For all of the night owls out there, I’m notifying you that skipping all of that sleep could be affecting to your waistline. With everyone’s busy professional and social lives, sleep is too often put on the back burner, but it may be more than just weight gain we have to worry about when neglecting our beauty rest.
A study done in the UK discovered a strong connection between only getting about 4-6 hours of sleep per night and negative health effects. This included higher body mass index as well as higher waist circumference which is a measure of how much inflammatory fat you have surrounding your organs. Waist circumference along with other factors such as blood lipids and fasting blood glucose are all criteria for metabolic syndrome. It was found that these criteria were much higher in those that got 4-6 hours of sleep compared to those who got up to 9 hours of sleep at night, with waist circumference being 1-2 inches higher in the non-sleepers. Additionally, CRP (C-reactive protein), a marker of acute and chronic inflammation, was also found to be higher in those who didn’t get enough sleep. Finally, the study recommends those who are genetically predisposed to obesity to be particularly careful about getting enough sleep.
Another study found that those who slept less than 5 hours had increased blood levels of ghrelin, the hunger hormone, and this increase could occur with even just a single night of sleep deprivation. These subjects reported more significant perceived hunger compared to those who slept more than 7 hours. Researchers also reported that ghrelin may not be the only culprit of increased hunger following insufficient sleep. Central nervous glucose utilization has been proven to be higher during wakefulness. Basically, the longer the brain is awake, the more fuel it demands, causing hunger. Sleep deprivation also led people to be more tired throughout the day and therefore less likely to exercise as well.
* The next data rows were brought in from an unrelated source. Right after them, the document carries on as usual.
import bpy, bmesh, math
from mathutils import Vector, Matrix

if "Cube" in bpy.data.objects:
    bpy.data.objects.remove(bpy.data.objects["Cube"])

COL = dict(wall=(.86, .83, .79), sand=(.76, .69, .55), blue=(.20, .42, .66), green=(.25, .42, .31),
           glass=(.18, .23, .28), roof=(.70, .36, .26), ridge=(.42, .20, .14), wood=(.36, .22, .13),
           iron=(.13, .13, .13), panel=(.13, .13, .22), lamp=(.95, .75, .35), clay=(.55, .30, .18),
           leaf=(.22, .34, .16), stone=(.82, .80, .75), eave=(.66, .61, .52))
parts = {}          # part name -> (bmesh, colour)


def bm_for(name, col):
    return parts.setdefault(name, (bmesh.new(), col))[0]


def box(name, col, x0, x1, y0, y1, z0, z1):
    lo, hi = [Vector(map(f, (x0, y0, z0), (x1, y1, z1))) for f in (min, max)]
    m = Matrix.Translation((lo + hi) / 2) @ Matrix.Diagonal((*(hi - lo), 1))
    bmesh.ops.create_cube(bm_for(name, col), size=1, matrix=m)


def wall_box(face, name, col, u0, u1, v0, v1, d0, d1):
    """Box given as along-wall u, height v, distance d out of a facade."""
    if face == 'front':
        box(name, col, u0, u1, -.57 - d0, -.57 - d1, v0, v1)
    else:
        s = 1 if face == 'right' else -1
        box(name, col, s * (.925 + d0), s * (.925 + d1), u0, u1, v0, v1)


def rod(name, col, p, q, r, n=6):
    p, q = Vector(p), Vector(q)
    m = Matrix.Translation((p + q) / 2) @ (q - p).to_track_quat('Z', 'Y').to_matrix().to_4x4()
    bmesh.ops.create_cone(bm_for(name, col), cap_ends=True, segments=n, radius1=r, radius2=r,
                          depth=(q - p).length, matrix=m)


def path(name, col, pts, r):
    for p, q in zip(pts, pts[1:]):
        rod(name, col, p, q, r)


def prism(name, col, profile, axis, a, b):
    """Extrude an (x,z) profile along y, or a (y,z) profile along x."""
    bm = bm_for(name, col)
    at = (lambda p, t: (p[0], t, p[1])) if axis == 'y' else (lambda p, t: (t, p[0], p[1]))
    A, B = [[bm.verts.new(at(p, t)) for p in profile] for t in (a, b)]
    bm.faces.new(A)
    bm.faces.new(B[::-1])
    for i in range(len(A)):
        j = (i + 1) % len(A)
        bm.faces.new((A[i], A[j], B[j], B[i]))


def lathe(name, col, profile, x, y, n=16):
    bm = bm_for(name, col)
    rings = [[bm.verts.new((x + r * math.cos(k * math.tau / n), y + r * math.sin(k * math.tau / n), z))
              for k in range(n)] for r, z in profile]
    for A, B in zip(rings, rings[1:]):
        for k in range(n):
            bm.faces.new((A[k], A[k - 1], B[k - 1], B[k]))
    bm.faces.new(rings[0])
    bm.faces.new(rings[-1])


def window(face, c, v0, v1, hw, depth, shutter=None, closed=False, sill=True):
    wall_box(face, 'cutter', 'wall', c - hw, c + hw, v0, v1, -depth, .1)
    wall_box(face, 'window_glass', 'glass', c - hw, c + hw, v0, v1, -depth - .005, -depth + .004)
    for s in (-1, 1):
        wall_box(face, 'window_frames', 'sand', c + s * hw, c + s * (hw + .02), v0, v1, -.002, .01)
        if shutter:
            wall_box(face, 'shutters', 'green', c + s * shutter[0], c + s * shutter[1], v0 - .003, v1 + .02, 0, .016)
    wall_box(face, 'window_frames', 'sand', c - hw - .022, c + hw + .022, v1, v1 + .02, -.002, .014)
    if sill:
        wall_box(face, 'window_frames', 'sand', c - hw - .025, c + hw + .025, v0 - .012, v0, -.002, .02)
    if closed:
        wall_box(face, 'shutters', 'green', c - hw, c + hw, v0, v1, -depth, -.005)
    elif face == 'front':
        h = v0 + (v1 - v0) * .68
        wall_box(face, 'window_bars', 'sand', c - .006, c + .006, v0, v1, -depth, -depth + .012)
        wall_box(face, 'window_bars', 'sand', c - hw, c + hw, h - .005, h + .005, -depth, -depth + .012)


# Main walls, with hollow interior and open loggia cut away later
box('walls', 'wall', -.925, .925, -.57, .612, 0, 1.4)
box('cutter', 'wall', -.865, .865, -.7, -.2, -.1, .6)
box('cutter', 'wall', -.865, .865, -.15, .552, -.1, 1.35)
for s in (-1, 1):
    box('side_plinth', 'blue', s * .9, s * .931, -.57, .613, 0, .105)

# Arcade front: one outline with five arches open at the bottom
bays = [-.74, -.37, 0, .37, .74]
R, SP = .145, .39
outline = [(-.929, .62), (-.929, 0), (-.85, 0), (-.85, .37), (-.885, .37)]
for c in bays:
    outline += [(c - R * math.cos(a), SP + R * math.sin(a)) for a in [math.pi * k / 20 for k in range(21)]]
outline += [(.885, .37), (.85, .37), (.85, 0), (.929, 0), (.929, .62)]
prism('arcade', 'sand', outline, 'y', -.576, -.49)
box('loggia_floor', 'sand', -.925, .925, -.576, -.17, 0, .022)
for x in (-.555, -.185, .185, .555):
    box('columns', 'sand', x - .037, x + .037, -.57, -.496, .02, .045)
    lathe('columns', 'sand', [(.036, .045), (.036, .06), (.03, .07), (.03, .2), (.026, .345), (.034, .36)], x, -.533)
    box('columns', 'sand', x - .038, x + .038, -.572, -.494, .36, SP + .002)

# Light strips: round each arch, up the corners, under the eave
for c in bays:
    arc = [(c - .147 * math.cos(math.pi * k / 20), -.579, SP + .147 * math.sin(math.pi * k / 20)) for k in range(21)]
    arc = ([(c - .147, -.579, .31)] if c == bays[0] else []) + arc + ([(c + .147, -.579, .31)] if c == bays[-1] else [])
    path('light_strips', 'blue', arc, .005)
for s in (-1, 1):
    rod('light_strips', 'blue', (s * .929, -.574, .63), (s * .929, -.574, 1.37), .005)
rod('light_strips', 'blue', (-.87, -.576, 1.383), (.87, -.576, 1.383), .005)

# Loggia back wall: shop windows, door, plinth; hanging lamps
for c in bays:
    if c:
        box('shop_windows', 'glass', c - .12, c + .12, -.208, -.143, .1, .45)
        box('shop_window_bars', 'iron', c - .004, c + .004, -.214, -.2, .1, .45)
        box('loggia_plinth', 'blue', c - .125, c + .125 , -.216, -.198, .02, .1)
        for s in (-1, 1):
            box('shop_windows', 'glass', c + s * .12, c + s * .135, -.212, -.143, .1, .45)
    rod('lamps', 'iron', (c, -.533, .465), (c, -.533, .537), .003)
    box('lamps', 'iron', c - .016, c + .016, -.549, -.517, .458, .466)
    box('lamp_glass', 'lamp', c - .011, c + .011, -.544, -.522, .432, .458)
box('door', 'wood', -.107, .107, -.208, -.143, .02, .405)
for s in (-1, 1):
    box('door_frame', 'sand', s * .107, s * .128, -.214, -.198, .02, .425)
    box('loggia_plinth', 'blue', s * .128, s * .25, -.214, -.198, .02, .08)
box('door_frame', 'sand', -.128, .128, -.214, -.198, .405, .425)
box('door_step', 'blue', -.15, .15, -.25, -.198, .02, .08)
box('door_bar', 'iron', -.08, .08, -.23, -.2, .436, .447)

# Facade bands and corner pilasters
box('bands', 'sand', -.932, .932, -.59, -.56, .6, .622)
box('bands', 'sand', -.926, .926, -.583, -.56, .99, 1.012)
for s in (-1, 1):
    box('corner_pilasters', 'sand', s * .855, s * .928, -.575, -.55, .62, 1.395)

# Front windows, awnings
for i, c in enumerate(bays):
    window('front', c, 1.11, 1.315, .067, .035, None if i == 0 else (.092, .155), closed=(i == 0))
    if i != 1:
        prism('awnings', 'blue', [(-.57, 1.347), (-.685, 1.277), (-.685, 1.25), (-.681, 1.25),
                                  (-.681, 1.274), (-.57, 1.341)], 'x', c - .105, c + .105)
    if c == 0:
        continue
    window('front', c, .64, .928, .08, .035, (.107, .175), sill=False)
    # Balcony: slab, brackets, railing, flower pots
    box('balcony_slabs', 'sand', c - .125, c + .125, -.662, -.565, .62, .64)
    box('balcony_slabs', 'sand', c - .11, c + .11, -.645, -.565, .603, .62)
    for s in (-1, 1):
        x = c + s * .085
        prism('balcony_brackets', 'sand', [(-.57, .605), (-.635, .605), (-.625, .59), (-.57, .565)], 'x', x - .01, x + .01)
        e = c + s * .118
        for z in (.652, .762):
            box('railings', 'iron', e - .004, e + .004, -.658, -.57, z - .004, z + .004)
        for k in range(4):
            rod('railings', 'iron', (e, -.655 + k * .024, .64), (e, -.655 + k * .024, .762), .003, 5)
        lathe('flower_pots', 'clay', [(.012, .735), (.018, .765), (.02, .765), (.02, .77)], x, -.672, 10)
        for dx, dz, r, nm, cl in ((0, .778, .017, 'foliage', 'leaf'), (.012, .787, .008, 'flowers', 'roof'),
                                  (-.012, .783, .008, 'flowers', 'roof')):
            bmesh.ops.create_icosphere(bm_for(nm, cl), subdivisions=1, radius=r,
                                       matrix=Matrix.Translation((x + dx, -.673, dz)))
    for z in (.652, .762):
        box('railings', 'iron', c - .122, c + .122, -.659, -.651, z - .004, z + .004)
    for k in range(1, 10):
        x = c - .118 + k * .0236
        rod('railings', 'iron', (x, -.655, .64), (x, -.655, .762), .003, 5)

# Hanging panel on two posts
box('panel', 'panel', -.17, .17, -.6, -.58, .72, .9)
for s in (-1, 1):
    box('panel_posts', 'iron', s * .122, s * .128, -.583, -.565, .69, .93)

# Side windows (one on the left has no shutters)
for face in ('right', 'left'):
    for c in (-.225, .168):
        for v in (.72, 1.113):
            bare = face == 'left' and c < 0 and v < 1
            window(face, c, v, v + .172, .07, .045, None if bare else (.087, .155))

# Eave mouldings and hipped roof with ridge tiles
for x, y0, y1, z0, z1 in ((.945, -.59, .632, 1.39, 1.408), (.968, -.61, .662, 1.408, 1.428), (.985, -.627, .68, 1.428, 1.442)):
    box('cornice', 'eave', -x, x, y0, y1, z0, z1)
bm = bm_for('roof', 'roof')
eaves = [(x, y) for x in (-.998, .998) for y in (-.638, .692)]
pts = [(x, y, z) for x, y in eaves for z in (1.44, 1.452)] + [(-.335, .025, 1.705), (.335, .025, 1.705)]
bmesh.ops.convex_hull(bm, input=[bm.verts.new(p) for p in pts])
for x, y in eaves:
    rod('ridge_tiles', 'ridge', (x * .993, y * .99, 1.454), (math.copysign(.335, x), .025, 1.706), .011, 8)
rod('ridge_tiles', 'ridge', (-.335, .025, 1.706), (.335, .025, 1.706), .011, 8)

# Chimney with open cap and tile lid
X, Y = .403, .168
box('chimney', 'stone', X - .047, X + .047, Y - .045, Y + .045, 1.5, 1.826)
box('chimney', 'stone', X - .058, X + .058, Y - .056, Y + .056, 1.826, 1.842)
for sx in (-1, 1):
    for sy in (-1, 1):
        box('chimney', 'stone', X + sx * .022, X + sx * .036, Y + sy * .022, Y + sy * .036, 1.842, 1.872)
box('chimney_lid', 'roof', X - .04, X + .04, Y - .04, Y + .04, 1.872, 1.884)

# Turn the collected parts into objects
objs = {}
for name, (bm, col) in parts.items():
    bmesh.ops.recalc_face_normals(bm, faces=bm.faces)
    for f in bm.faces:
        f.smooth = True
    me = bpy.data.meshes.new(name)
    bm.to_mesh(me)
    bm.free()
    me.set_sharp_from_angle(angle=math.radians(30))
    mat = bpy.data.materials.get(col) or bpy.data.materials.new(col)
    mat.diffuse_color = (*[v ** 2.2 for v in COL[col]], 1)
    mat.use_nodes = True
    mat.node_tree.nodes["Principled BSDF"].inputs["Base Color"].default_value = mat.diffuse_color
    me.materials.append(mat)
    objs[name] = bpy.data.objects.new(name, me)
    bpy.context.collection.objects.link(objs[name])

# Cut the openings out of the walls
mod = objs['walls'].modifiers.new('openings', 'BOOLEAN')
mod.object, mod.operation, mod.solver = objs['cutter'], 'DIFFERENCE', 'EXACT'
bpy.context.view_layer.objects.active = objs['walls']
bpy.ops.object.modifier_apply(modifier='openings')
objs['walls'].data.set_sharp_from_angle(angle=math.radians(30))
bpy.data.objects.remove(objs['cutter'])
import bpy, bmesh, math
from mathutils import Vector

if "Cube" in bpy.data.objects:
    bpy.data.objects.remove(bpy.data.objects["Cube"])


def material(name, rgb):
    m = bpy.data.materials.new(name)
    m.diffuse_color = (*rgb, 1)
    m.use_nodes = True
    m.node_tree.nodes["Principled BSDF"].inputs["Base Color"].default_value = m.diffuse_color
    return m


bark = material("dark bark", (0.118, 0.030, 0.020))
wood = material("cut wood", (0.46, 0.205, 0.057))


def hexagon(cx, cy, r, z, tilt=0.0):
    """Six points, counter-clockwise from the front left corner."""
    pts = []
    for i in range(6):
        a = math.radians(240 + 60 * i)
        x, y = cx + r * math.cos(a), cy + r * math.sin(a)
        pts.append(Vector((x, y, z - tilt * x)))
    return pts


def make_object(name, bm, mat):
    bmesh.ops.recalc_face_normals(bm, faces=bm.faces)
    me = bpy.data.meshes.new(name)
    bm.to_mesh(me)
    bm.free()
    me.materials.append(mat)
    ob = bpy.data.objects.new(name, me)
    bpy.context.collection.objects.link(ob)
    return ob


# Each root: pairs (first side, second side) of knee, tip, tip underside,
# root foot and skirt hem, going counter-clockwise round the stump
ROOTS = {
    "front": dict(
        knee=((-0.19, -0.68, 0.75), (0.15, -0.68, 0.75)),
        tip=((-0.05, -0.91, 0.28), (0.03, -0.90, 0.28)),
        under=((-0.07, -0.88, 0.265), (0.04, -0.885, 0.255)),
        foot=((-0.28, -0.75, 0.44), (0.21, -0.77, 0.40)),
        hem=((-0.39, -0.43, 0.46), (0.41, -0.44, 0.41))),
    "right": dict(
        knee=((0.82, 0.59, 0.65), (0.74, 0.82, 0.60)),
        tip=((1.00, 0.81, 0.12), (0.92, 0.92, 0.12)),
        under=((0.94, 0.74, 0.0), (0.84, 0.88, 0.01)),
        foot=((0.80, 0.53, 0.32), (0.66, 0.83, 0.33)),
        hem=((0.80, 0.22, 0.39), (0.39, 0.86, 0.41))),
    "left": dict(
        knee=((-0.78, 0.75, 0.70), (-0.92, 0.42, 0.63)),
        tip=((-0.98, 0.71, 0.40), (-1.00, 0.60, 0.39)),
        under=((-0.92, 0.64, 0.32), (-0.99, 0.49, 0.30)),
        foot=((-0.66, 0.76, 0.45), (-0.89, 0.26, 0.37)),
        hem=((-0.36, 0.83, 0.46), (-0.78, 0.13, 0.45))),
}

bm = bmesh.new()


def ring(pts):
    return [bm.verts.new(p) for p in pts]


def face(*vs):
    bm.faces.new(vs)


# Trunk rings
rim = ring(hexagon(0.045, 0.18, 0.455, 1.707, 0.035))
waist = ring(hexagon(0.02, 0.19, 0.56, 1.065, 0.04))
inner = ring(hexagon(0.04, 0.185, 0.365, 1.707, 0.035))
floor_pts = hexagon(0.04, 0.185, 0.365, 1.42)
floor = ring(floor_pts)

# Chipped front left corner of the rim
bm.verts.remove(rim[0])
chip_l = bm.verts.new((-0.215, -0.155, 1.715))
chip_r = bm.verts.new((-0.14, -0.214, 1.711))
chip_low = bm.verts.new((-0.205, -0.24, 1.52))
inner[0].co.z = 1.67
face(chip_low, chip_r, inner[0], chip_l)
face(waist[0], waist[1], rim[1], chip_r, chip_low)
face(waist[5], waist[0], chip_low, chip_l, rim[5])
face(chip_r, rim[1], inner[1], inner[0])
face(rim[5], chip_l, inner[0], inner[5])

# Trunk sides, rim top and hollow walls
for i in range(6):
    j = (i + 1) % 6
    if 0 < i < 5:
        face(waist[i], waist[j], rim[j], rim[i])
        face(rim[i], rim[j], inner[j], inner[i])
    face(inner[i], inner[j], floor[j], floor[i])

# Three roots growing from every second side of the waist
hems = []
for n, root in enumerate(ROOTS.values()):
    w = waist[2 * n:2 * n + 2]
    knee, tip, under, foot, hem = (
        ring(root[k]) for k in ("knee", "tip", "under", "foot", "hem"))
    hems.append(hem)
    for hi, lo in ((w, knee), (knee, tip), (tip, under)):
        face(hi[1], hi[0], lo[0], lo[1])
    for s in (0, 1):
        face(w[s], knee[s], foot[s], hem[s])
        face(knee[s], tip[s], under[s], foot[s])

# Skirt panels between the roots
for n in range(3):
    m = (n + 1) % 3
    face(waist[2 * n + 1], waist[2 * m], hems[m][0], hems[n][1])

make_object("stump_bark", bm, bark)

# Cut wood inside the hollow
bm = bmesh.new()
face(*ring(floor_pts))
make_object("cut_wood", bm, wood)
The bottom line? Not only can lack of sleep increase your belly fat, but also it can put you at risk for chronic diseases even at a healthy weight. Having metabolic syndrome isn’t just about weight, it’s an unfavorable state of overall health, metabolism and chronic inflammation. So, making sure to get at least 7-8 consecutive hours of sleep each night is a good goal to have to keep your hunger hormones, and your health, in check.